Qoutes from OL XI Plenaries:
Metropolitan Kallistos of Diokleia - But when we are speaking of the icon as part of our prayer, then of course we need to qualify the word icon by saying the Holy Icon. What then is a Holy Icon? What kind of special image or reflection do we find in the Holy Icons? An excellent definition is given to us in a text from the 8th century from the life of Saint Stephen the New. He died as one of the martyrs in defense of one of the Holy icon, during the iconoclast travesty. And he calls the icon a door. The Holy Icon he says is said to be a door. What does that mean? The icon is a way of entry, but entry into what? It is a means of access. Access where? It is a point of meeting and encounter, with whom? The answer to these questions is the icon is a door into the Kingdom of Heaven.

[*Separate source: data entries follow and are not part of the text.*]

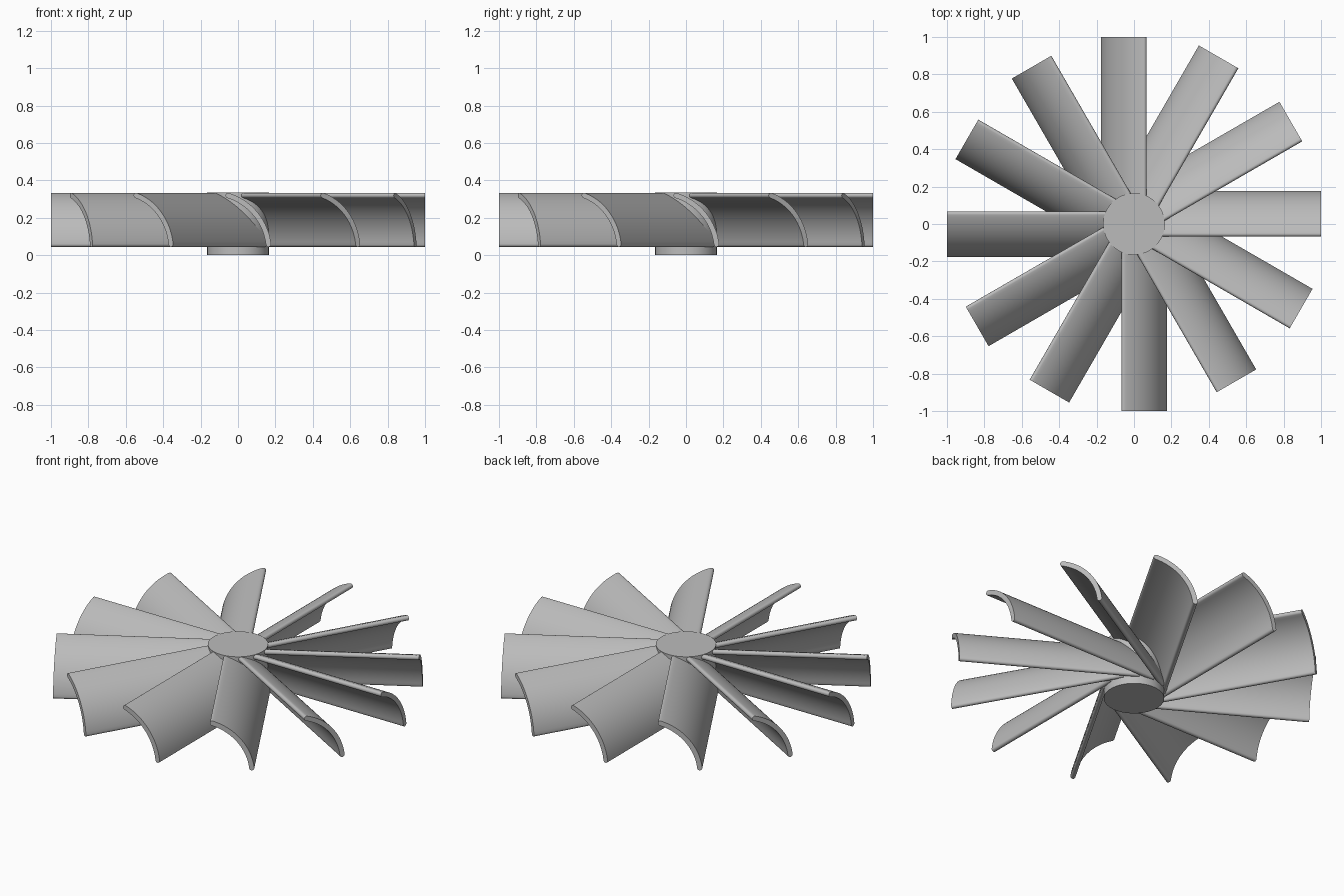
import bpy
import bmesh
from math import sin, cos, pi, hypot, asin, atan2, radians
from mathutils import Matrix

if "Cube" in bpy.data.objects:
    bpy.data.objects.remove(bpy.data.objects["Cube"])

BLADES = 12
HUB_RADIUS = 0.165
TOP = 0.333
HALF_THICK = 0.014

grey = bpy.data.materials.new("plain grey")
grey.use_nodes = True
colour = (0.5, 0.5, 0.5, 1)
grey.diffuse_color = colour
grey.node_tree.nodes["Principled BSDF"].inputs["Base Color"].default_value = colour


def finish(bm, name):
    """Turn a bmesh into a smooth-shaded object with crisp edges."""
    bmesh.ops.recalc_face_normals(bm, faces=bm.faces)
    mesh = bpy.data.meshes.new(name)
    bm.to_mesh(mesh)
    bm.free()
    mesh.materials.append(grey)
    obj = bpy.data.objects.new(name, mesh)
    bpy.context.collection.objects.link(obj)
    bpy.ops.object.select_all(action="DESELECT")
    obj.select_set(True)
    bpy.context.view_layer.objects.active = obj
    bpy.ops.object.shade_smooth_by_angle(angle=radians(35))
    return obj


def blade_section(low, high, sagitta, steps=24, cap_steps=8):
    """Curved strip of even thickness with rounded ends, as (x, z) points."""
    dx, dz = high[0] - low[0], high[1] - low[1]
    half = hypot(dx, dz) / 2
    radius = (half ** 2 + sagitta ** 2) / (2 * sagitta)
    # centre of curvature lies to the lower left of the chord
    drop = radius - sagitta
    cx = (low[0] + high[0]) / 2 - dz / (2 * half) * drop
    cz = (low[1] + high[1]) / 2 + dx / (2 * half) * drop
    mid, spread = atan2(dz, dx) - pi / 2, asin(half / radius)

    def arc(r, a):
        return cx + r * cos(a), cz + r * sin(a)

    def cap(a, start):
        x, z = arc(radius, a)
        turns = [start + pi * i / cap_steps for i in range(1, cap_steps)]
        return [(x + HALF_THICK * cos(t), z + HALF_THICK * sin(t)) for t in turns]

    angles = [mid - spread + 2 * spread * i / steps for i in range(steps + 1)]
    outer = [arc(radius + HALF_THICK, a) for a in angles]
    inner = [arc(radius - HALF_THICK, a) for a in reversed(angles)]
    return outer + cap(angles[-1], angles[-1]) + inner + cap(angles[0], angles[0] + pi)


# Hub: solid cylinder
bm = bmesh.new()
bmesh.ops.create_cone(bm, cap_ends=True, segments=64, radius1=HUB_RADIUS,
                      radius2=HUB_RADIUS, depth=TOP + 0.002,
                      matrix=Matrix.Translation((0, 0, (TOP + 0.002) / 2)))
finish(bm, "hub")

# Blade: curved section extruded outwards from the hub
bm = bmesh.new()
section = blade_section((0.163, 0.058), (-0.053, 0.319), 0.05)
face = bm.faces.new([bm.verts.new((x, 0, z)) for x, z in section])
extruded = bmesh.ops.extrude_face_region(bm, geom=[face], use_keep_orig=True)
tip = [v for v in extruded["geom"] if isinstance(v, bmesh.types.BMVert)]
bmesh.ops.translate(bm, verts=tip, vec=(0, -1, 0))
first = finish(bm, "blade_1")

# Repeat the blade around the hub
for i in range(1, BLADES):
    blade = bpy.data.objects.new(f"blade_{i + 1}", first.data)
    blade.rotation_euler.z = 2 * pi * i / BLADES
    bpy.context.collection.objects.link(blade)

Father Daniel Findikyan – Sacred iconography is well-known is Armenia, if perhaps a bit effusive than in the Byzantine world. Several Armenian churches come to mind for their exquisite iconography that covers practically every interior surface of the church. However, due in large measure to the very turbulent circumstances of the Armenian people, practically throughout our history, the Armenians preferred media for their sacred arts that were either more durable or more portable for their iconographic expression.

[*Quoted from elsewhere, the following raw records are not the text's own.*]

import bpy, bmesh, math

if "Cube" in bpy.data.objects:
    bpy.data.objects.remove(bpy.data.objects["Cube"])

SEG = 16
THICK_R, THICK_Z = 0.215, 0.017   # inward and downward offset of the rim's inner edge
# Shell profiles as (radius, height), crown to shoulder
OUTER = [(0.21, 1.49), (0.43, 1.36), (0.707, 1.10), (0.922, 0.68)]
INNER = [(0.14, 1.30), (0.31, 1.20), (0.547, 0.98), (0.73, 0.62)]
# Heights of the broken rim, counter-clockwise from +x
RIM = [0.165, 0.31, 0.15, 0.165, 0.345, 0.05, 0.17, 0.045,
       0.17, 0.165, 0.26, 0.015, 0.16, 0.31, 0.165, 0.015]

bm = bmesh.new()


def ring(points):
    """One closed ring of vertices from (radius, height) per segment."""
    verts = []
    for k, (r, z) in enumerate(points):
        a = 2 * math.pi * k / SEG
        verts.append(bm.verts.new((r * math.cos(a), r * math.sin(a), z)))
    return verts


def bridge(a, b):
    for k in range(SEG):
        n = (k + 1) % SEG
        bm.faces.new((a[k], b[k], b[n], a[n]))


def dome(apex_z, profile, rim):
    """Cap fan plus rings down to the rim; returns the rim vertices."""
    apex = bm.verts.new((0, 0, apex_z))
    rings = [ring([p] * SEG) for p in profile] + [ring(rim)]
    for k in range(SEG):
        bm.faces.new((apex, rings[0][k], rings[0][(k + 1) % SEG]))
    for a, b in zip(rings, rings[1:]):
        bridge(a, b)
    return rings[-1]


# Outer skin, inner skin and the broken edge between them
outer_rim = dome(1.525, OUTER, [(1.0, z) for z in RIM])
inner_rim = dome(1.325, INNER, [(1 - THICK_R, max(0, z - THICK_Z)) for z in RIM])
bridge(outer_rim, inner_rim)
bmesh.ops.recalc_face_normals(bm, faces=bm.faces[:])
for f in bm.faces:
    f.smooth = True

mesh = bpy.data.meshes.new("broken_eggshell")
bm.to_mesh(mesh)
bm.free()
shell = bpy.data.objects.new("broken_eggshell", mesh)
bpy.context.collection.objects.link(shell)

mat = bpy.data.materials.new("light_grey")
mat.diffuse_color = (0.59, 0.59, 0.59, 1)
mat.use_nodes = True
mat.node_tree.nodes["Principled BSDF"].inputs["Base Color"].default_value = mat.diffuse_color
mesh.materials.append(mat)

Father Andriy Chirovsky – If icons are expressions of our faith, then they are expressions that can be understood. They can be read. Those who prefer to say “write” rather than “paint” an icon – and both are just fine – want to emphasize the fact that there is meaning and that there is official Church teaching that Holy Tradition is embodied in icons. We are able to read it.

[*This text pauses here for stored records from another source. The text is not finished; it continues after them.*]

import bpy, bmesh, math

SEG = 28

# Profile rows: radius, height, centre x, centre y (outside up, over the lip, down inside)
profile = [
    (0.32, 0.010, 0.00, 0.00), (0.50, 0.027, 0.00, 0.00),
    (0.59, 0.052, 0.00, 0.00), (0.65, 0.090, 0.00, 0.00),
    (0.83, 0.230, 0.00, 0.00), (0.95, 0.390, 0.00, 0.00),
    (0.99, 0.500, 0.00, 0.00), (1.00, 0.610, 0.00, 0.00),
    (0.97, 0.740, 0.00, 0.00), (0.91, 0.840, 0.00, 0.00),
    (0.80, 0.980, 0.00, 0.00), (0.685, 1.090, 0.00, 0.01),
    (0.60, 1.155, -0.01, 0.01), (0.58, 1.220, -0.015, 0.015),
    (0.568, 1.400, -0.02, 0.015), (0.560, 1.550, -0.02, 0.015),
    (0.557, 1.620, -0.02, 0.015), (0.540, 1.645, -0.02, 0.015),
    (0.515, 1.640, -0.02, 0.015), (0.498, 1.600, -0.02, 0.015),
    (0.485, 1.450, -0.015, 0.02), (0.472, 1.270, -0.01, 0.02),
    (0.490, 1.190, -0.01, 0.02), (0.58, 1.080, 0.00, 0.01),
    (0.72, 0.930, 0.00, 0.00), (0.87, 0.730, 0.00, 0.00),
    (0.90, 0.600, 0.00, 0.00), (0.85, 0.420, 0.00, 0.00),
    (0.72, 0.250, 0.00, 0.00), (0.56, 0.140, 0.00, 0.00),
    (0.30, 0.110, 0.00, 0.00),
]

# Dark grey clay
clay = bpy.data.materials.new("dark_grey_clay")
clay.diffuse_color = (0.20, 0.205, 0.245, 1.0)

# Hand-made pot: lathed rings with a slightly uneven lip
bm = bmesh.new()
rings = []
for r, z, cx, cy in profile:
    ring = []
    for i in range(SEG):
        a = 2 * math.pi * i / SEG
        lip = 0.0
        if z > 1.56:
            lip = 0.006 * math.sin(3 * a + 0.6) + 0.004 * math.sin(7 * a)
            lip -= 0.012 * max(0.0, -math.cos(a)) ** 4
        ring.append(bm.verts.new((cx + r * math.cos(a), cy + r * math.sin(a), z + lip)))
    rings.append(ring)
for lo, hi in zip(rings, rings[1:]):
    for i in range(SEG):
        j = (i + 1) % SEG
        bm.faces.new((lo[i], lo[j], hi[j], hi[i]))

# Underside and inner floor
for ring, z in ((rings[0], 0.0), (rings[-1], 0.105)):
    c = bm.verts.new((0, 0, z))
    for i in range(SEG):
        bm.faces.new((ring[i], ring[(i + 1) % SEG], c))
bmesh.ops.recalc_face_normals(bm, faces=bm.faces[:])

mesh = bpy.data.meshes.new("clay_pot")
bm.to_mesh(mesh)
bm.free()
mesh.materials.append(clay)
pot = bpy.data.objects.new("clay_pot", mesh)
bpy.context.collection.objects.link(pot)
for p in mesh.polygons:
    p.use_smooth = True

Prof. Richard Schneider – How do they work? How does all that happen? It’s a rather important subject because how it works makes all the difference between whether we view icons as some kind of unique transcendental object in the world, or whether we think that the way icons work is the way we work. The unique transcendental object is in fact US, not the icon.